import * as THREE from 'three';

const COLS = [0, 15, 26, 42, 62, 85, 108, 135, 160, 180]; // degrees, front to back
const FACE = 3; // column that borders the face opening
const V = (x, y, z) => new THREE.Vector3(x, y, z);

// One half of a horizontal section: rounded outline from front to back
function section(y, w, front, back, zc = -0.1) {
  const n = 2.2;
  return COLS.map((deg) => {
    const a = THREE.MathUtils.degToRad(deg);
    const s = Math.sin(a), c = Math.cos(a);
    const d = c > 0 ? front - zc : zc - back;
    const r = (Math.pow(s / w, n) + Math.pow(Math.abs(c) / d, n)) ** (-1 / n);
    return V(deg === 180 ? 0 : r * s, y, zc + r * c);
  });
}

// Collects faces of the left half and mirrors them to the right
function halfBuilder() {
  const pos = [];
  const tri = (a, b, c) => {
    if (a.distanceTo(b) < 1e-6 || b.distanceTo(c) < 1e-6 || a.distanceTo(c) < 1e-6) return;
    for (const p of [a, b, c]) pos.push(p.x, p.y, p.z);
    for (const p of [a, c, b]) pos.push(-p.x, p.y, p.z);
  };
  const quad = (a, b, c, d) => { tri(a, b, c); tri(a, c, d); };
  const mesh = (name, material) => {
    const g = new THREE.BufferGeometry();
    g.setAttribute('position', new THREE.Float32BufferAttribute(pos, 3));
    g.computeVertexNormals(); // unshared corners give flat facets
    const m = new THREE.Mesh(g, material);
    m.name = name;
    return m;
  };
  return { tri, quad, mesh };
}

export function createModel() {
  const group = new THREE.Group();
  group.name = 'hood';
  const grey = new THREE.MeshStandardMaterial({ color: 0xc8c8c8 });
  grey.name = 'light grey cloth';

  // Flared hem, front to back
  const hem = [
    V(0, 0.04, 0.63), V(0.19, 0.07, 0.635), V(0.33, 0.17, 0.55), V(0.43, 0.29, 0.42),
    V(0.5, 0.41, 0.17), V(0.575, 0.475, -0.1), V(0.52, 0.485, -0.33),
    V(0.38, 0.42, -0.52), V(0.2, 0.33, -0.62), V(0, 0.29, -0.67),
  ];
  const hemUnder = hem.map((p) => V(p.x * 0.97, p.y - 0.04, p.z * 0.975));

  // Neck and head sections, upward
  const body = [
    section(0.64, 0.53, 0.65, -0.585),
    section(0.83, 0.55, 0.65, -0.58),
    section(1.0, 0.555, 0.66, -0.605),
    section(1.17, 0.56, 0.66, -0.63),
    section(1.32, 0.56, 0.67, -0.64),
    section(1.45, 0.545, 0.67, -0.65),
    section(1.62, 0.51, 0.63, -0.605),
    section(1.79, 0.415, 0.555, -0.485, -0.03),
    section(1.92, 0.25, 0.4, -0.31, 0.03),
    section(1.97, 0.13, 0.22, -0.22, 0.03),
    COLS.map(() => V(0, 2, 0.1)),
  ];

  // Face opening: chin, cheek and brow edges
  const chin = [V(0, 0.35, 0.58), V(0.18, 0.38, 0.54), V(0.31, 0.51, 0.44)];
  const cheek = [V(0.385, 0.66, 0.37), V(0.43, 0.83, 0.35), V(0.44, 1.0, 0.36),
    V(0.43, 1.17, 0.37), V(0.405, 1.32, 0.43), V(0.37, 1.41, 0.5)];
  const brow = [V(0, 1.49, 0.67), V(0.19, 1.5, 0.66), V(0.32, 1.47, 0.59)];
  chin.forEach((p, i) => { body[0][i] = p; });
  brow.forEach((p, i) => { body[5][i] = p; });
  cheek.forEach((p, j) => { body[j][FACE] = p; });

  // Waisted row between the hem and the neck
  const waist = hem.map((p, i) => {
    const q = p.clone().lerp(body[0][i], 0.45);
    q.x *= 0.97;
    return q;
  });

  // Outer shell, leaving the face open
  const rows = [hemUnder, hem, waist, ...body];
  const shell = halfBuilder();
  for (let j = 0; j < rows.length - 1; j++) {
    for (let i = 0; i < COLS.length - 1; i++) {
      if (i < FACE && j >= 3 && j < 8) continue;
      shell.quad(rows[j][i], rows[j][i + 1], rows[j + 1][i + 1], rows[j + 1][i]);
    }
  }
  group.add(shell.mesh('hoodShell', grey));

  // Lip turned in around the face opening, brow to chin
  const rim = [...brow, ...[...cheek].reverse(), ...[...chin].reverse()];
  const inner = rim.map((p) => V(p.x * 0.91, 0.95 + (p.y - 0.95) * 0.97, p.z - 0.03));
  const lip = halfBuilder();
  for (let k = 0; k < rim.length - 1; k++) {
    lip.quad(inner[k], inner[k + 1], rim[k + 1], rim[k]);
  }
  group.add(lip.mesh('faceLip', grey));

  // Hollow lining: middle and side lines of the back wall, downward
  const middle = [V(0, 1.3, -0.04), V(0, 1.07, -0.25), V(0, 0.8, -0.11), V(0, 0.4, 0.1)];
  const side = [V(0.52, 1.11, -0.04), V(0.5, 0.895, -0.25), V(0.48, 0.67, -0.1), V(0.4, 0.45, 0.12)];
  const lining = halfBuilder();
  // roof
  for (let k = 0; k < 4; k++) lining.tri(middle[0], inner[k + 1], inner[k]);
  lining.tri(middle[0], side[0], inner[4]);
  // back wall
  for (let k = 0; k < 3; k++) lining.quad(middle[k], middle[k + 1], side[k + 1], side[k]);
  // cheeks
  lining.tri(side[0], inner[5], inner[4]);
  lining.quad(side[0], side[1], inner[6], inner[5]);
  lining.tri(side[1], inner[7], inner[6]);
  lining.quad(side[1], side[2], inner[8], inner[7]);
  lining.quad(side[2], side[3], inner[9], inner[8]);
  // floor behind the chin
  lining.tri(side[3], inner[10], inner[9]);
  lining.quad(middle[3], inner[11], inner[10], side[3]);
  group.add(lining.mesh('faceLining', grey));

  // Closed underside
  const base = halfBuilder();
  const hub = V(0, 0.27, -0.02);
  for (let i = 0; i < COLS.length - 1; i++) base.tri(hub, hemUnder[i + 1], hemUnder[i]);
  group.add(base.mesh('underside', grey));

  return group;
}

◆ WHAT YOU ARE ASKED TO DO ◆
Return every entry verbatim.

◆ EXPECTED ANSWER ◆
import * as THREE from 'three';

const COLS = [0, 15, 26, 42, 62, 85, 108, 135, 160, 180]; // degrees, front to back
const FACE = 3; // column that borders the face opening
const V = (x, y, z) => new THREE.Vector3(x, y, z);

// One half of a horizontal section: rounded outline from front to back
function section(y, w, front, back, zc = -0.1) {
  const n = 2.2;
  return COLS.map((deg) => {
    const a = THREE.MathUtils.degToRad(deg);
    const s = Math.sin(a), c = Math.cos(a);
    const d = c > 0 ? front - zc : zc - back;
    const r = (Math.pow(s / w, n) + Math.pow(Math.abs(c) / d, n)) ** (-1 / n);
    return V(deg === 180 ? 0 : r * s, y, zc + r * c);
  });
}

// Collects faces of the left half and mirrors them to the right
function halfBuilder() {
  const pos = [];
  const tri = (a, b, c) => {
    if (a.distanceTo(b) < 1e-6 || b.distanceTo(c) < 1e-6 || a.distanceTo(c) < 1e-6) return;
    for (const p of [a, b, c]) pos.push(p.x, p.y, p.z);
    for (const p of [a, c, b]) pos.push(-p.x, p.y, p.z);
  };
  const quad = (a, b, c, d) => { tri(a, b, c); tri(a, c, d); };
  const mesh = (name, material) => {
    const g = new THREE.BufferGeometry();
    g.setAttribute('position', new THREE.Float32BufferAttribute(pos, 3));
    g.computeVertexNormals(); // unshared corners give flat facets
    const m = new THREE.Mesh(g, material);
    m.name = name;
    return m;
  };
  return { tri, quad, mesh };
}

export function createModel() {
  const group = new THREE.Group();
  group.name = 'hood';
  const grey = new THREE.MeshStandardMaterial({ color: 0xc8c8c8 });
  grey.name = 'light grey cloth';

  // Flared hem, front to back
  const hem = [
    V(0, 0.04, 0.63), V(0.19, 0.07, 0.635), V(0.33, 0.17, 0.55), V(0.43, 0.29, 0.42),
    V(0.5, 0.41, 0.17), V(0.575, 0.475, -0.1), V(0.52, 0.485, -0.33),
    V(0.38, 0.42, -0.52), V(0.2, 0.33, -0.62), V(0, 0.29, -0.67),
  ];
  const hemUnder = hem.map((p) => V(p.x * 0.97, p.y - 0.04, p.z * 0.975));

  // Neck and head sections, upward
  const body = [
    section(0.64, 0.53, 0.65, -0.585),
    section(0.83, 0.55, 0.65, -0.58),
    section(1.0, 0.555, 0.66, -0.605),
    section(1.17, 0.56, 0.66, -0.63),
    section(1.32, 0.56, 0.67, -0.64),
    section(1.45, 0.545, 0.67, -0.65),
    section(1.62, 0.51, 0.63, -0.605),
    section(1.79, 0.415, 0.555, -0.485, -0.03),
    section(1.92, 0.25, 0.4, -0.31, 0.03),
    section(1.97, 0.13, 0.22, -0.22, 0.03),
    COLS.map(() => V(0, 2, 0.1)),
  ];

  // Face opening: chin, cheek and brow edges
  const chin = [V(0, 0.35, 0.58), V(0.18, 0.38, 0.54), V(0.31, 0.51, 0.44)];
  const cheek = [V(0.385, 0.66, 0.37), V(0.43, 0.83, 0.35), V(0.44, 1.0, 0.36),
    V(0.43, 1.17, 0.37), V(0.405, 1.32, 0.43), V(0.37, 1.41, 0.5)];
  const brow = [V(0, 1.49, 0.67), V(0.19, 1.5, 0.66), V(0.32, 1.47, 0.59)];
  chin.forEach((p, i) => { body[0][i] = p; });
  brow.forEach((p, i) => { body[5][i] = p; });
  cheek.forEach((p, j) => { body[j][FACE] = p; });

  // Waisted row between the hem and the neck
  const waist = hem.map((p, i) => {
    const q = p.clone().lerp(body[0][i], 0.45);
    q.x *= 0.97;
    return q;
  });

  // Outer shell, leaving the face open
  const rows = [hemUnder, hem, waist, ...body];
  const shell = halfBuilder();
  for (let j = 0; j < rows.length - 1; j++) {
    for (let i = 0; i < COLS.length - 1; i++) {
      if (i < FACE && j >= 3 && j < 8) continue;
      shell.quad(rows[j][i], rows[j][i + 1], rows[j + 1][i + 1], rows[j + 1][i]);
    }
  }
  group.add(shell.mesh('hoodShell', grey));

  // Lip turned in around the face opening, brow to chin
  const rim = [...brow, ...[...cheek].reverse(), ...[...chin].reverse()];
  const inner = rim.map((p) => V(p.x * 0.91, 0.95 + (p.y - 0.95) * 0.97, p.z - 0.03));
  const lip = halfBuilder();
  for (let k = 0; k < rim.length - 1; k++) {
    lip.quad(inner[k], inner[k + 1], rim[k + 1], rim[k]);
  }
  group.add(lip.mesh('faceLip', grey));

  // Hollow lining: middle and side lines of the back wall, downward
  const middle = [V(0, 1.3, -0.04), V(0, 1.07, -0.25), V(0, 0.8, -0.11), V(0, 0.4, 0.1)];
  const side = [V(0.52, 1.11, -0.04), V(0.5, 0.895, -0.25), V(0.48, 0.67, -0.1), V(0.4, 0.45, 0.12)];
  const lining = halfBuilder();
  // roof
  for (let k = 0; k < 4; k++) lining.tri(middle[0], inner[k + 1], inner[k]);
  lining.tri(middle[0], side[0], inner[4]);
  // back wall
  for (let k = 0; k < 3; k++) lining.quad(middle[k], middle[k + 1], side[k + 1], side[k]);
  // cheeks
  lining.tri(side[0], inner[5], inner[4]);
  lining.quad(side[0], side[1], inner[6], inner[5]);
  lining.tri(side[1], inner[7], inner[6]);
  lining.quad(side[1], side[2], inner[8], inner[7]);
  lining.quad(side[2], side[3], inner[9], inner[8]);
  // floor behind the chin
  lining.tri(side[3], inner[10], inner[9]);
  lining.quad(middle[3], inner[11], inner[10], side[3]);
  group.add(lining.mesh('faceLining', grey));

  // Closed underside
  const base = halfBuilder();
  const hub = V(0, 0.27, -0.02);
  for (let i = 0; i < COLS.length - 1; i++) base.tri(hub, hemUnder[i + 1], hemUnder[i]);
  group.add(base.mesh('underside', grey));

  return group;
}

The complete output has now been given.